[Avionics Magazine 06-17-2016] National Air Traffic Controllers Association (NATCA) President Paul Rinaldi told the House Aviation Subcommittee this week that the number of fully certified air traffic controllers, already at a 27-year low, fell again in the first three months of this year. Rinaldi said the situation has reached a crisis level and outlined several recommendations, including increasing annual hiring totals and passage of bipartisan legislation, H.R. 5292, the Air Traffic Controller Hiring Improvement Act of 2016.
NATCA President Paul Rinaldi. Photo: NATCA.
Controller staffing levels have fallen nearly 10 percent since 2011, and the Federal Aviation Administration (FAA) has missed its hiring goals in each of the last seven years. In fiscal year 2015, the FAA fell 24 percent short of its hiring goal. More controllers are eligible to retire today, specifically one-quarter of the workforce, than are in the pipeline to replace them.
“If we do not act decisively and soon, I fear that our nation’s air traffic control system will soon face the same challenges and consequences as D.C.’s Metro system, which has been plagued by deferred maintenance and chronic underfunding,” Rinaldi said in his testimony for the subcommittee’s hearing, titled A Review of the Federal Aviation Administration’s Air Traffic Controller Hiring, Staffing, and Training Plans. “Without a stable and predictable funding stream for the National Airspace System (NAS), controller staffing is just the first of many NAS crises that Congress will need to resolve in the near future.”
Among the recommendations Rinaldi proposed in his testimony to address the crisis:
• Passage of H.R. 5292, which would streamline the hiring process by ensuring a path for experienced controllers to be hired quickly and allow military veterans and graduates of schools in the FAA’s Collegiate Training Initiative (CTI) to be hired more expeditiously. The legislation, if enacted, would ensure that CTI graduates and veterans are considered in a separate pool from the general public, and would increase the maximum entry age for a controller with 52 weeks experience to 35 years of age;

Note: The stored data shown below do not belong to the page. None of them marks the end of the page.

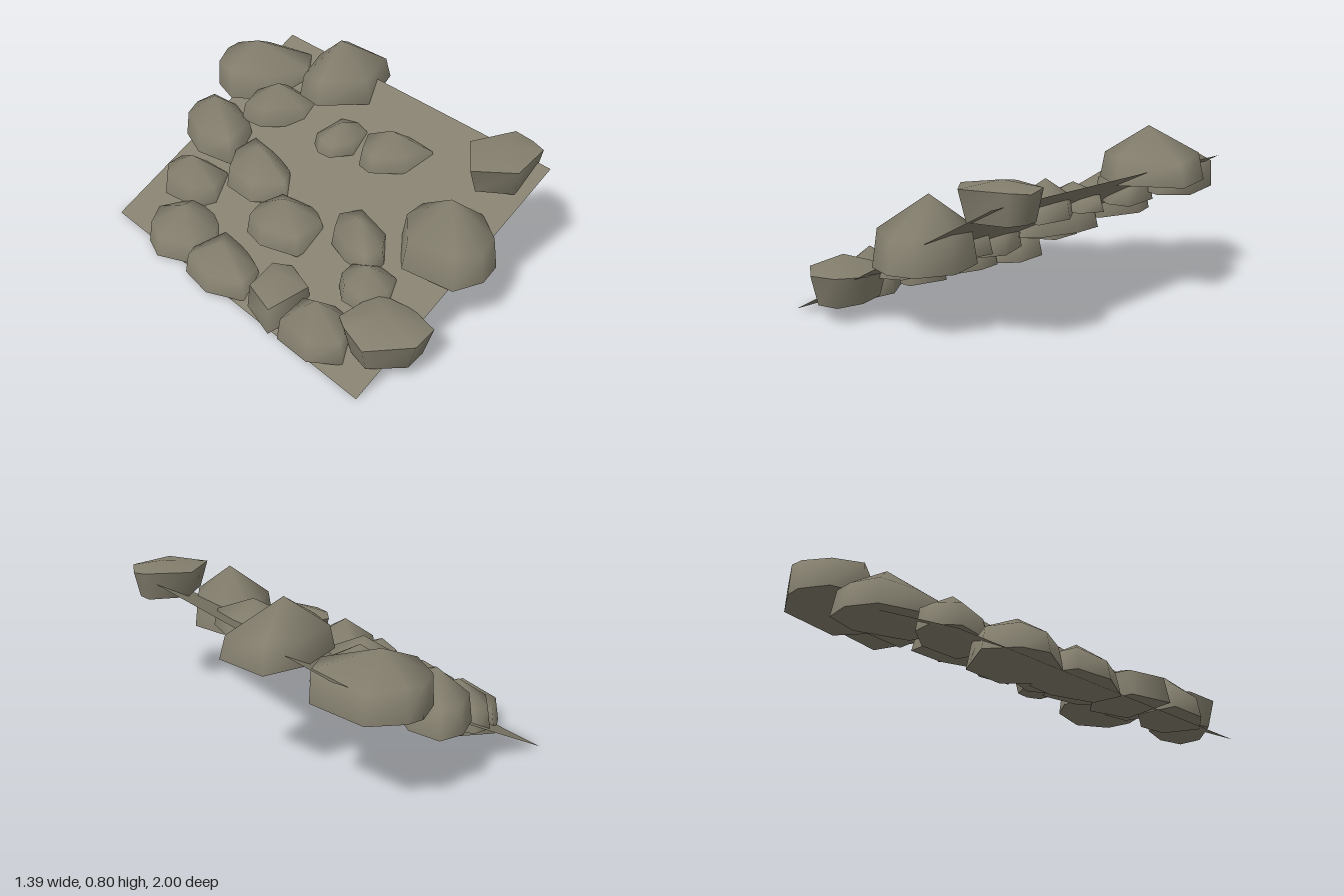
import * as THREE from 'three';

const stone = new THREE.MeshStandardMaterial({ color: 0x837e6d });
stone.name = 'stone';
const ground = new THREE.MeshStandardMaterial({ color: 0x837e6d, side: THREE.DoubleSide });
ground.name = 'slopeStone';

// One boulder: a flat base, a shoulder ring and a domed top.
// outline: x, z pairs, clockwise from above; foot and shoulder scale that outline.
function boulder(name, base, top, outline, { foot = 1, shoulder = 0.9, mid = 0.5, sharp = false } = {}) {
  const n = outline.length;
  const cx = outline.reduce((s, p) => s + p[0], 0) / n;
  const cz = outline.reduce((s, p) => s + p[1], 0) / n;
  const pos = [], index = [];
  const addRing = (scale, y) => {
    const start = pos.length / 3;
    outline.forEach(([x, z], i) => pos.push(cx + (x - cx) * scale, y(i), cz + (z - cz) * scale));
    return start;
  };
  const addPoint = (y) => pos.push(cx, y, cz) / 3 - 1;
  const shoulderY = (i) => base + (top - base) * (mid + 0.05 * Math.sin(i * 2.3));
  const low = addRing(foot, () => base);
  const high = addRing(shoulder, shoulderY);
  const rim = sharp ? addRing(shoulder, shoulderY) : high; // separate ring keeps the edge crisp
  const apex = addPoint(top);
  const under = addRing(foot, () => base);
  const centre = addPoint(base);
  for (let i = 0; i < n; i++) {
    const j = (i + 1) % n;
    index.push(low + j, low + i, high + i, low + j, high + i, high + j);
    index.push(apex, rim + j, rim + i);
    index.push(centre, under + i, under + j);
  }
  const geo = new THREE.BufferGeometry();
  geo.setAttribute('position', new THREE.Float32BufferAttribute(pos, 3));
  geo.setIndex(index);
  geo.computeVertexNormals();
  const mesh = new THREE.Mesh(geo, stone);
  mesh.name = name;
  return mesh;
}

export function createModel() {
  const group = new THREE.Group();
  group.name = 'rockySlope';
  const add = (...args) => group.add(boulder(...args));

  // Sloping sheet rising towards +x
  const run = 1.165, rise = 0.605;
  const sheet = new THREE.PlaneGeometry(Math.hypot(run, rise), 1.725);
  sheet.rotateX(-Math.PI / 2).rotateZ(Math.atan2(rise, run)).translate(-0.0475, rise / 2, 0.0325);
  const slope = new THREE.Mesh(sheet, ground);
  slope.name = 'slope';
  group.add(slope);

  // Low boulders along the foot of the slope
  add('footBoulderBack', 0.01, 0.22,
    [[-.54, -.63], [-.35, -.54], [-.34, -.34], [-.46, -.22], [-.61, -.24], [-.70, -.41], [-.66, -.53]]);
  add('footBoulderMiddle', 0.01, 0.2,
    [[-.6, -.26], [-.41, -.24], [-.4, -.1], [-.47, .1], [-.6, .13], [-.69, -.04], [-.67, -.22]]);
  add('footSlab', 0.03, 0.2,
    [[-.62, .18], [-.43, .13], [-.36, .2], [-.42, .39], [-.67, .38]], { mid: 0.7, sharp: true });
  add('footBoulderFront', 0.03, 0.24,
    [[-.55, .4], [-.48, .39], [-.39, .52], [-.41, .66], [-.56, .74], [-.66, .62], [-.66, .43]]);
  add('footCornerBoulder', 0.075, 0.275,
    [[-.5, .65], [-.28, .66], [-.23, .83], [-.27, .98], [-.4, 1], [-.57, .86], [-.54, .72]],
    { foot: 0.8, shoulder: 1, mid: 0.68, sharp: true });

  // Boulders on the lower half
  add('lowerBoulderBack', 0.13, 0.33,
    [[-.38, -.76], [-.29, -.76], [-.2, -.65], [-.2, -.46], [-.34, -.4], [-.43, -.5], [-.46, -.66]]);
  add('lowerBoulderMiddle', 0.17, 0.36,
    [[-.28, -.15], [-.15, -.12], [-.09, .07], [-.16, .2], [-.34, .2], [-.41, .02], [-.39, -.1]]);
  add('lowerBoulderFront', 0.165, 0.32,
    [[-.33, .47], [-.25, .46], [-.15, .55], [-.17, .68], [-.27, .72], [-.38, .66], [-.39, .55]]);

  // Boulders across the middle
  add('midBoulderBack', 0.265, 0.5,
    [[-.05, -.94], [.07, -.93], [.11, -.78], [.02, -.54], [-.18, -.48], [-.23, -.68], [-.17, -.86]]);
  add('midBoulderInner', 0.22, 0.42,
    [[-.13, -.52], [.02, -.53], [.02, -.36], [-.05, -.16], [-.14, -.09], [-.27, -.22], [-.27, -.4]]);
  add('midBoulderSmall', 0.23, 0.4,
    [[-.1, .21], [0, .27], [-.04, .48], [-.15, .57], [-.25, .55], [-.25, .42], [-.21, .29]]);
  add('midBoulderFront', 0.285, 0.59,
    [[-.01, .53], [.1, .53], [.2, .6], [.25, .79], [.16, .94], [.04, .97], [-.1, .92], [-.15, .67]]);

  // Boulders on the upper half
  add('upperBoulderBack', 0.43, 0.675,
    [[.22, -1], [.3, -1], [.45, -.92], [.5, -.62], [.38, -.52], [.18, -.62], [.06, -.77], [.1, -.92]],
    { shoulder: 0.97, mid: 0.58 });
  add('upperBoulderInner', 0.39, 0.58,
    [[.15, -.68], [.3, -.6], [.32, -.36], [.2, -.35], [.03, -.49], [.01, -.62]]);
  add('upperBoulderTall', 0.54, 0.795,
    [[.43, -.51], [.64, -.5], [.69, -.24], [.41, -.11], [.21, -.27], [.22, -.41]], { mid: 0.46 });
  add('upperBoulderSmall', 0.415, 0.54,
    [[.1, -.17], [.29, -.18], [.36, -.09], [.3, .01], [.17, .03], [.07, -.03], [.06, -.1]]);
  add('upperBoulderWedge', 0.435, 0.6,
    [[.24, .04], [.33, .11], [.39, .21], [.36, .39], [.22, .33], [.1, .21], [.11, .13]]);
  add('upperCornerBoulder', 0.525, 0.69,
    [[.38, .56], [.59, .65], [.6, .74], [.56, .83], [.34, .87], [.21, .71]],
    { foot: 0.82, shoulder: 1, mid: 0.8, sharp: true });

  return group;
}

• Maximizing the capacity of the FAA Academy in Oklahoma City. The FAA will only have approximately 1,300 new employees enrolled at the Academy this year. The facility can accommodate up to approximately 2,000 employees per year;
• An FAA controller vacancy announcement for experienced controllers that is open and continuously maintained 365 days per year;
• The aggressive FAA recruitment of experienced former FAA controllers, military and civilian DOD controllers and Federal Contract Tower controllers; and
• Stable, predictable funding for the FAA, including ensuring that the FAA is not subject to future sequester cuts.